Today I want to share an update on the state of popups.
You know, those sometimes annoying boxes you see on websites when you arrive or leave. They try to capture your email address or get you to click a link.
As a marketer you may have wondered if they are worth trying. Today I’ll share an update on that.
I used popups on my websites quite a bit back in the 1990’s. In fact, EXIT POPUPS were one of my top producers of new subscribers. I even used them to direct traffic to sales pages and affiliate offers, and they converted quite well.
But then marketers got stupid and started abusing popups. If you’ve been around a long time you remember when you’d leave a page and you’d get TEN popups all at once! It was insane.
So obviously the big boys had to do something. Google, Firefox and the rest of ‘em leaped to the rescue. That pretty much resulted in the death of popups 1.0!
Of course, marketers adapted and created new breeds of popups that couldn’t be blocked. I call these Popups 2.0. They were the second round of popups. These popups worked on timers where the popup would appear after you had been on the page X amount of time.

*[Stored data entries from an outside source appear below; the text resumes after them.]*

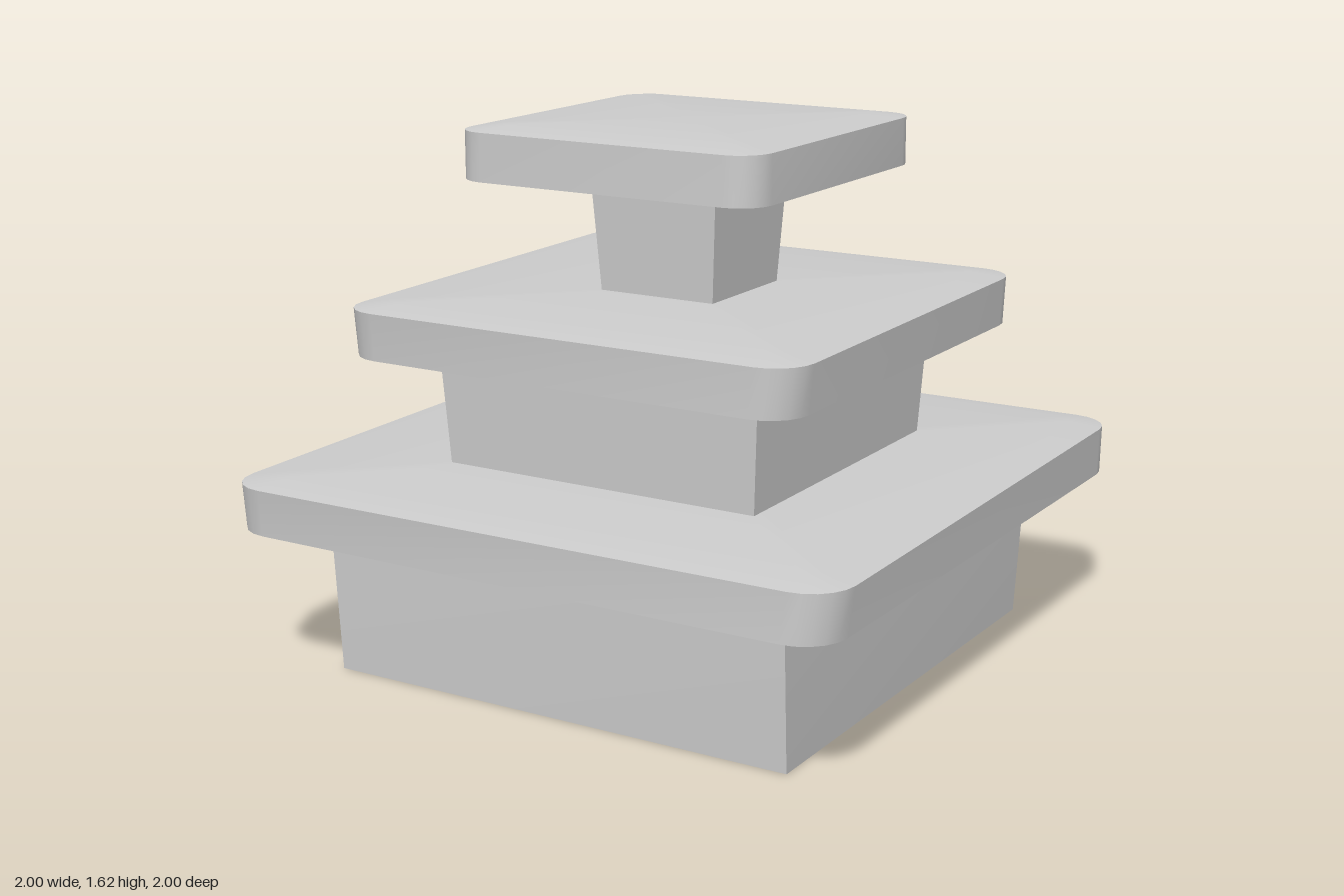
import * as THREE from 'three';
import { toCreasedNormals } from 'three/addons/utils/BufferGeometryUtils.js';

// Square outline at height y with rounded corners, turned by angle turn
function ring(half, radius, y, turn = 0) {
  const steps = radius > 0 ? 5 : 0;
  const points = [];
  for (let corner = 0; corner < 4; corner++) {
    const start = corner * Math.PI / 2;
    const middle = start + Math.PI / 4;
    const c = (half - radius) * Math.SQRT2;
    for (let i = 0; i <= steps; i++) {
      const a = steps ? start + (i / steps) * Math.PI / 2 : 0;
      const x = c * Math.cos(middle) + radius * Math.cos(a);
      const z = c * Math.sin(middle) + radius * Math.sin(a);
      points.push(new THREE.Vector3(x, y, z).applyAxisAngle(THREE.Object3D.DEFAULT_UP, turn));
    }
  }
  return points;
}

// Closed solid through stacked rings, from bottom to top
function loft(rings) {
  const n = rings[0].length;
  const bottom = 0, top = rings.length - 1;
  const points = rings.flat();
  const lowCentre = points.push(new THREE.Vector3(0, rings[bottom][0].y, 0)) - 1;
  const highCentre = points.push(new THREE.Vector3(0, rings[top][0].y, 0)) - 1;
  const index = [];
  for (let i = 0; i < n; i++) {
    const j = (i + 1) % n;
    for (let k = 0; k < top; k++) {
      const a = k * n + i, b = k * n + j;
      index.push(a, a + n, b, b, a + n, b + n);
    }
    index.push(lowCentre, i, j, highCentre, top * n + j, top * n + i);
  }
  const geometry = new THREE.BufferGeometry().setFromPoints(points);
  geometry.setIndex(index);
  return toCreasedNormals(geometry, 0.6);
}

// Slab with softly domed faces, flaring and twisting slightly upwards
function slab(lowHalf, highHalf, radius, y, turn) {
  const inset = 0.1;
  return loft([
    ring(lowHalf - inset, radius * 0.4, y),
    ring(lowHalf, radius, y + 0.012),
    ring(highHalf, radius, y + 0.155, turn),
    ring(highHalf - inset, radius * 0.4, y + 0.17, turn),
  ]);
}

// Square block that widens towards the top
const block = (lowHalf, highHalf, y0, y1, turn = 0) =>
  loft([ring(lowHalf, 0, y0), ring(highHalf, 0, y1, turn)]);

export function createModel() {
  const model = new THREE.Group();
  model.name = 'tieredTower';
  const stone = new THREE.MeshStandardMaterial({ color: 0xcccccc });
  stone.name = 'light grey';

  const parts = {
    // Tapered blocks
    lowerBlock: block(0.757, 0.772, 0, 0.46, -0.015),
    middleBlock: block(0.515, 0.535, 0.61, 0.96),
    upperBlock: block(0.19, 0.212, 1.11, 1.46),
    // Overhanging slabs
    lowerSlab: slab(0.983, 0.99, 0.13, 0.45, 0.012),
    middleSlab: slab(0.737, 0.745, 0.12, 0.95, 0.012),
    topSlab: slab(0.5, 0.5, 0.1, 1.455, 0),
  };
  for (const [name, geometry] of Object.entries(parts)) {
    const mesh = new THREE.Mesh(geometry, stone);
    mesh.name = name;
    model.add(mesh);
  }
  return model;
}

Or the popup would pop when your mouse entered the navigation bar at the top of the page. This is called “EXIT INTENT.” The popup shows when it appears people intend to exit the page by moving their cursor or mouse to the navigation menu at the top where they can type a new web address.
For awhile page peel popups were all the rage. When you started to leave the site, it was as though a corner of the page peeled down and revealed a message. These fell out of use largely as more sophisticated or advanced popups came on the scene. I call this Popups 3.0.
You had popups that would only display if you scrolled down the page 25% or 50%. You had “layered popups” that would fly onto the page in pieces. Quite a visually stunning effect.
You had countdown timers on popups when people leave or “abandon” your shopping cart or order page. These popups offer a discount, a coupon or a free bonus, usually in exchange for opting in with an email address. They then get 4 or 5 follow up emails reminding them to “place their order.”
These abandoned cart popups with email follow up have proven to reclaim a good percentage of orders for many businesses. You see all kinds of statistics but the range of 20% is common.
But hey, it’s 2020 and you would expect popups to deliver far more options than that.
And nowadays they do indeed offer more. So much more.
Popup companies have been popping up everywhere lately as this technology reemerges.
A friend of mine recently went in deep dive mode on research going to more than 100 popup providers and signing up and testing out every popup solution he could find.
Wisepops, Optinmonk, Hustle pops, Icegram, Hellobar, Popup Domination, Popup Maker, Popup Master and dozens more — a very long list. And trust me when I tell you, you have NO IDEA about some of the new innovations in popups. While many of them are over-priced or greedy, the NEW options you have and the results you can get may surprise you.
For example, Spin To Win style popups where you can literally see the wheel spin and see what you win. For each option on the wheel, you can assign the percentage of time the wheel will land on that option. And you can determine what the offer will be for each option.
The bottom line…
In 2020, popups are working really well for many website owners. And there are lots of ways to add popups to sites, including with some simple html code or even using WordPress plugins.
If you need traffic and optins, but do not have much money to spend on advertising, you may want to give popups a try. If so, I suggest you grab this brand new report from my friend Marlon who’s letting me share all his research with you today…
It’s called Exit Bux Secrets Revealed and in it he shares all his research on popup technology in 2020. It is loaded with resources for anyone who wants to try popups at no cost or low cost, and the popups he recommends get real, measurable results.